They also abandon all hope at the absolute twattery of attendees at Sturgis Biker Rally … no, not because they paid money to watch appalling ‘All-Star’ Shrek-wreckers Smash Mouth, but because seemingly the overwhelming majority of the crowd appeared mask-less amid an ongoing, global coronavirus pandemic …. blithering idiots!
There’s also sad news in the form of producer extraordinaire Martin Birch’s passing as well as LG Petrov’s diagnosis with un-curable cancer. If you’d like to help donate to the cause, visit Petrov’s Go Fund Me page at https://www.gofundme.com/f/support-petrov
In the second part of our look into the mighty mighty Bostonians Cave In, Remfry dives deep into Antenna, the band’s third studio album and their first (and last) on major label RCA. Continuing their streak of confounding fan expectations and creative exploration, Antenna marked yet another stylistic shift in their sound. Some longtime fans balked, but Cave In’s dedicated free-thinking fans were treated to 12 slabs of melodic, hook-laden songs of exquisite quality. Steve and Remfry discuss the major-label post-harcore boon of the early 2000s, the interlinking classic EP Tides of Tomorrow and Remfry’s experience seeing the band opening for Foo Fighters in 2003 as well as their stunning tribute to bassist Caleb Schofield at Roadburn Festival in 2008. Available over on patreon.com/riotactpodcast.
On this week’s Classic Albums Series podcast, Steve and Remfry travel back in time (and space, LOL!) to dig into the second album from Boston metalcore brutes turned space rock innovators Cave In; 2000’s masterpiece Jupiter. We look at the Boston scene of the late 90’s and how Cave In risked the ire of punk rockers to create, in our opinion, the first ever amalgam of hardcore and prog rock, the influence it had on the scene, the legacy of the record and why we believe that Cave In deserve a place in this list despite not being the most commercially successful band. Plus, we hear from Cave In’s own Stephen Brodsky, who answers some of our questions and reminisces on the creation and recording of the record
New releases come courtesy of Alanis Morissette, The Fall of Troy, Jaye Jayle, Orbit Culture and Concrete plus Steve and Remfry consign Limp Bizkit’s 4th studio album Results May Vary to the Broken Records bin, as well as getting in a little moan about the reaction to Biffy Clyro replacing Iron Maiden at Download Festival.

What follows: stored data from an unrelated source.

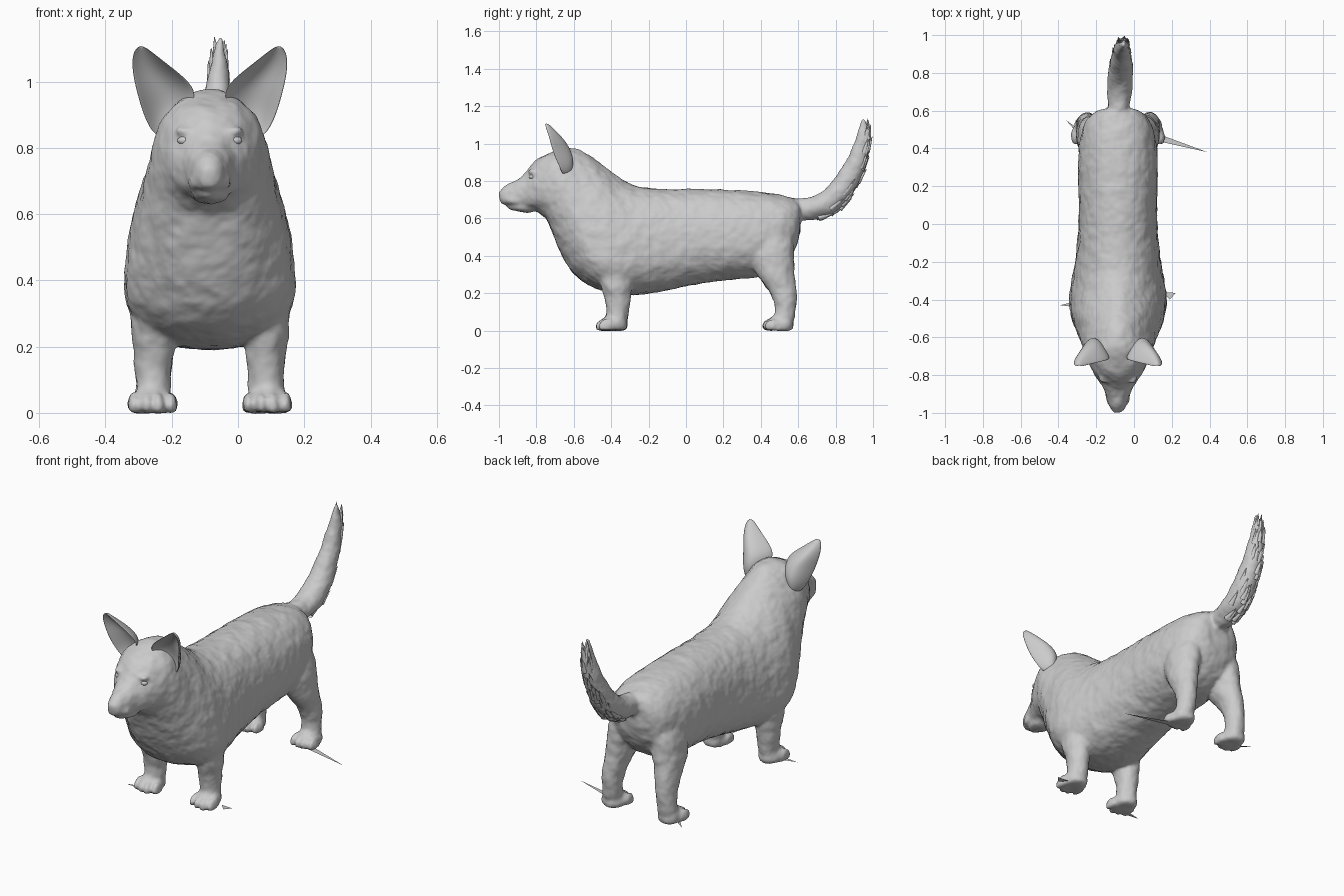
import bpy, bmesh, math, random
from mathutils import Vector, Matrix

if "Cube" in bpy.data.objects:
    bpy.data.objects.remove(bpy.data.objects["Cube"])

CX = -0.085          # mid-plane of the animal
random.seed(4)


def add_mesh(name, bm):
    bmesh.ops.recalc_face_normals(bm, faces=bm.faces)
    me = bpy.data.meshes.new(name)
    bm.to_mesh(me)
    bm.free()
    me.shade_smooth()
    ob = bpy.data.objects.new(name, me)
    bpy.context.collection.objects.link(ob)
    return ob


def loft(name, rings):
    bm = bmesh.new()
    rows = [[bm.verts.new(p) for p in r] for r in rings]
    n = len(rows[0])
    for a, b in zip(rows, rows[1:]):
        for i in range(n):
            bm.faces.new((a[i], a[(i + 1) % n], b[(i + 1) % n], b[i]))
    bm.faces.new(rows[0])
    bm.faces.new(rows[-1])
    return add_mesh(name, bm)


def oval(c, u, v, n=24, e=1.0):
    pts = []
    for i in range(n):
        a = 2 * math.pi * i / n
        s, t = math.cos(a), math.sin(a)
        pts.append(Vector(c) + Vector(u) * math.copysign(abs(s) ** e, s)
                   + Vector(v) * math.copysign(abs(t) ** e, t))
    return pts


def ball(name, c, r):
    bm = bmesh.new()
    bmesh.ops.create_uvsphere(bm, u_segments=16, v_segments=10, radius=1)
    for v in bm.verts:
        v.co = Vector((v.co.x * r[0] + c[0], v.co.y * r[1] + c[1],
                       max(0.001, v.co.z * r[2] + c[2])))
    return add_mesh(name, bm)


def fuse(name, parts, voxel, subdiv, smooth):
    with bpy.context.temp_override(active_object=parts[0], object=parts[0],
                                   selected_objects=parts,
                                   selected_editable_objects=parts):
        bpy.ops.object.join()
    ob = parts[0]
    ob.name = name
    m = ob.modifiers.new("round", 'SUBSURF')
    m.levels = m.render_levels = subdiv
    m = ob.modifiers.new("merge", 'REMESH')
    m.mode = 'VOXEL'
    m.voxel_size = voxel
    m.use_smooth_shade = True
    s = ob.modifiers.new("soften", 'SMOOTH')
    s.factor = 0.5
    s.iterations = smooth
    return ob


# torso, neck and head as one loft: y, top, bottom, half width, height of widest point
sections = [
    (.615, .68, .57, .06, .62), (.60, .70, .47, .12, .58), (.55, .717, .36, .175, .54),
    (.45, .738, .29, .205, .50), (.30, .752, .277, .215, .48), (.10, .757, .26, .205, .48),
    (-.10, .757, .212, .212, .44), (-.27, .765, .185, .24, .39), (-.35, .815, .19, .257, .37),
    (-.44, .885, .208, .262, .38), (-.53, .958, .245, .24, .42), (-.60, .982, .295, .205, .58),
    (-.66, .978, .385, .184, .72), (-.70, .965, .48, .17, .77), (-.735, .95, .59, .155, .78),
    (-.79, .925, .635, .13, .76), (-.83, .88, .645, .10, .74), (-.865, .83, .655, .078, .72),
    (-.92, .797, .662, .058, .71), (-.97, .772, .668, .044, .71), (-1.0, .745, .685, .028, .71)]
rings = []
for y, top, bot, hw, zw in sections:
    ring = oval((0, y, 0), (1, 0, 0), (0, 0, 1), 28, .9)
    for p in ring:
        # the neck narrows above the shoulders
        pinch = 1.4 if p.z > 0 and -.62 < y < -.3 else 1
        p.x = CX + hw * math.copysign(abs(p.x) ** pinch, p.x)
        p.z = zw + p.z * ((top - zw) if p.z > 0 else (zw - bot))
    rings.append(ring)
parts = [loft("torso", rings)]

# legs: z, y, side offset, half width, half depth
front = [(.48, -.39, .15, .07, .11), (.36, -.385, .165, .08, .11), (.25, -.375, .17, .068, .09),
         (.18, -.365, .17, .06, .068), (.10, -.362, .17, .053, .057), (.02, -.375, .17, .055, .06)]
rear = [(.58, .46, .11, .08, .11), (.40, .455, .135, .085, .125), (.30, .475, .15, .072, .10),
        (.24, .508, .16, .06, .082), (.18, .53, .165, .053, .064), (.10, .535, .17, .049, .053),
        (.02, .515, .172, .055, .06)]
for side in (-1, 1):
    # each leg ends in a paw with four toes
    for table, y0 in ((front, -.385), (rear, .505)):
        parts.append(loft("leg", [oval((CX + side * x, y, z), (rx, 0, 0), (0, ry, 0))
                                  for z, y, x, rx, ry in table]))
        x = CX + side * .173
        parts.append(ball("pad", (x, y0, .03), (.064, .074, .058)))
        for k in range(4):
            o = k - 1.5
            parts.append(ball("toe", (x + o * .037, y0 - .06 + abs(o) * .014, .024),
                              (.02, .046, .038)))

# tail: y, z, half width, half thickness
tail = [(.55, .64, .05, .06), (.65, .65, .06, .058), (.73, .665, .068, .068),
        (.805, .715, .066, .07), (.895, .845, .054, .058), (.945, .99, .037, .045),
        (.953, 1.08, .022, .03), (.945, 1.14, .006, .006)]
rings, frames = [], []
for i, (y, z, rx, rn) in enumerate(tail):
    a, b = tail[max(i - 1, 0)], tail[min(i + 1, len(tail) - 1)]
    t = Vector((0, b[0] - a[0], b[1] - a[1])).normalized()
    nrm = Vector((0, t.z, -t.y))
    c = Vector((CX + .033 * i / 7, y, z))
    rings.append(oval(c, (rx, 0, 0), nrm * rn))
    frames.append((c, t, nrm, rx, rn))
parts.append(loft("tail", rings))

# jaw, nose and lips
parts.append(ball("lower_jaw", (CX, -.85, .661), (.058, .11, .029)))
parts.append(ball("nose", (CX, -.978, .728), (.034, .026, .028)))
for side in (-1, 1):
    parts.append(ball("lip", (CX + side * .034, -.885, .70), (.034, .085, .034)))
    parts.append(ball("brow", (CX + side * .07, -.815, .85), (.034, .03, .014)))

# merged coat with light fur relief
body = fuse("body", parts, .0095, 2, 5)
tex = bpy.data.textures.new("fur", 'CLOUDS')
tex.noise_scale = .06
d = body.modifiers.new("fur", 'DISPLACE')
d.texture = tex
d.strength = .012
d.mid_level = .45

for side in (-1, 1):
    ball("eye", (CX + side * .074, -.823, .822), (.024, .016, .014))

# feathered locks along the underside of the tail
bm = bmesh.new()
for k in range(48):
    f = random.uniform(1.8, 6.2)
    i = int(f)
    f -= i
    (c0, t0, n0, x0, r0), (c1, t1, n1, x1, r1) = frames[i], frames[i + 1]
    c, t, n = c0.lerp(c1, f), t0.lerp(t1, f).normalized(), n0.lerp(n1, f).normalized()
    a = random.uniform(-1.2, 1.2)
    up, sx = n * math.cos(a), Vector((math.sin(a), 0, 0))
    pos = c + (up * (r0 + (r1 - r0) * f) + sx * (x0 + (x1 - x0) * f)) * .88
    rot = (t + (up + sx) * .15).to_track_quat('Z', 'Y').to_matrix().to_4x4()
    bmesh.ops.create_cone(bm, segments=10, radius1=.017, radius2=.001, depth=.085,
                          matrix=Matrix.Translation(pos) @ rot)
add_mesh("tail_locks", bm)

# cupped ears: z, inner edge, outer edge, edge y, cup depth
ear = [(.83, .10, .16, -.65, .03), (.87, .08, .188, -.665, .06), (.92, .05, .207, -.69, .09),
       (.975, .04, .222, -.71, .09), (1.02, .085, .232, -.72, .07), (1.06, .138, .235, -.732, .045),
       (1.09, .175, .23, -.74, .02), (1.107, .20, .216, -.745, .008)]
for side in (-1, 1):
    rings = []
    for z, xi, xo, y, depth in ear:
        back, face = [], []
        for k in range(13):
            s = k / 6 - 1
            x = CX + side * ((xi + xo) / 2 + (xo - xi) / 2 * s)
            bulge = depth * (1 - s * s)
            back.append(Vector((x, y + bulge, z)))
            face.append(Vector((x, y - .012 + bulge * .7, z)))
        rings.append(back + face[::-1])
    e = loft("ear", rings)
    m = e.modifiers.new("round", 'SUBSURF')
    m.levels = m.render_levels = 2

# stray flat wisps of fur at the feet
bm = bmesh.new()
for tri in [((.12, .48), (.39, .38), (.12, .44)), ((.15, -.36), (.22, -.365), (.19, -.40)),
            ((-.29, .50), (-.36, .55), (-.29, .47)), ((-.31, -.41), (-.39, -.43), (-.31, -.44))]:
    bm.faces.new([bm.verts.new((x, y, .004)) for x, y in tri])
add_mesh("ground_wisps", bm)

It’s a very varied show this week as Remfry and Steve review new releases by Creeper, Imperial Triumphant, Taylor Swift, Alain Johannes, Fall of Messiah and a split between NoFX and Frank Turner. There’s sad news as we pay tribute to Fleetwood Mac co-founder Peter Green and hip-shaking Mick Jagger swaggers his way into Broken Records with his sophomore solo album Primitive Cool
It’s time for another special Riot Act interview podcast. This week Steve sat down with Will Gould from Southampton’s premier horror punks Creeper to talk about their long awaited second album Sex, Death and The Infinite Void. Will reveals the context that the album was created in, from Creeper “splitting up” onstage at Koko in London at the end of 2018, the pressure they felt to follow up Eternity in Your Arms, the curse that surrounded everyone who worked on the album, the influence of America on its creation and how the band ended up embracing the long forgotten sound of Pulp, Suede and Brit-pop to make the finest album of their career
Remfry and Steve return to an idea as old as Riot Act itself as they pick 8 covers each to discuss over almost 3 hours. The songs that bands decide to cover and the way that they cover them can tell you a lot about the band itself, something that the boys dissect at length.
Together, they look at covers of songs by the likes of The Beatles, Refused, The Prodigy, Nina Simone, Sunny Day Real Estate, Pink Floyd, Kate Bush, Nirvana, Iron Maiden, Weezer, Deftones, The Police, Killing Joke and Frank Sinatra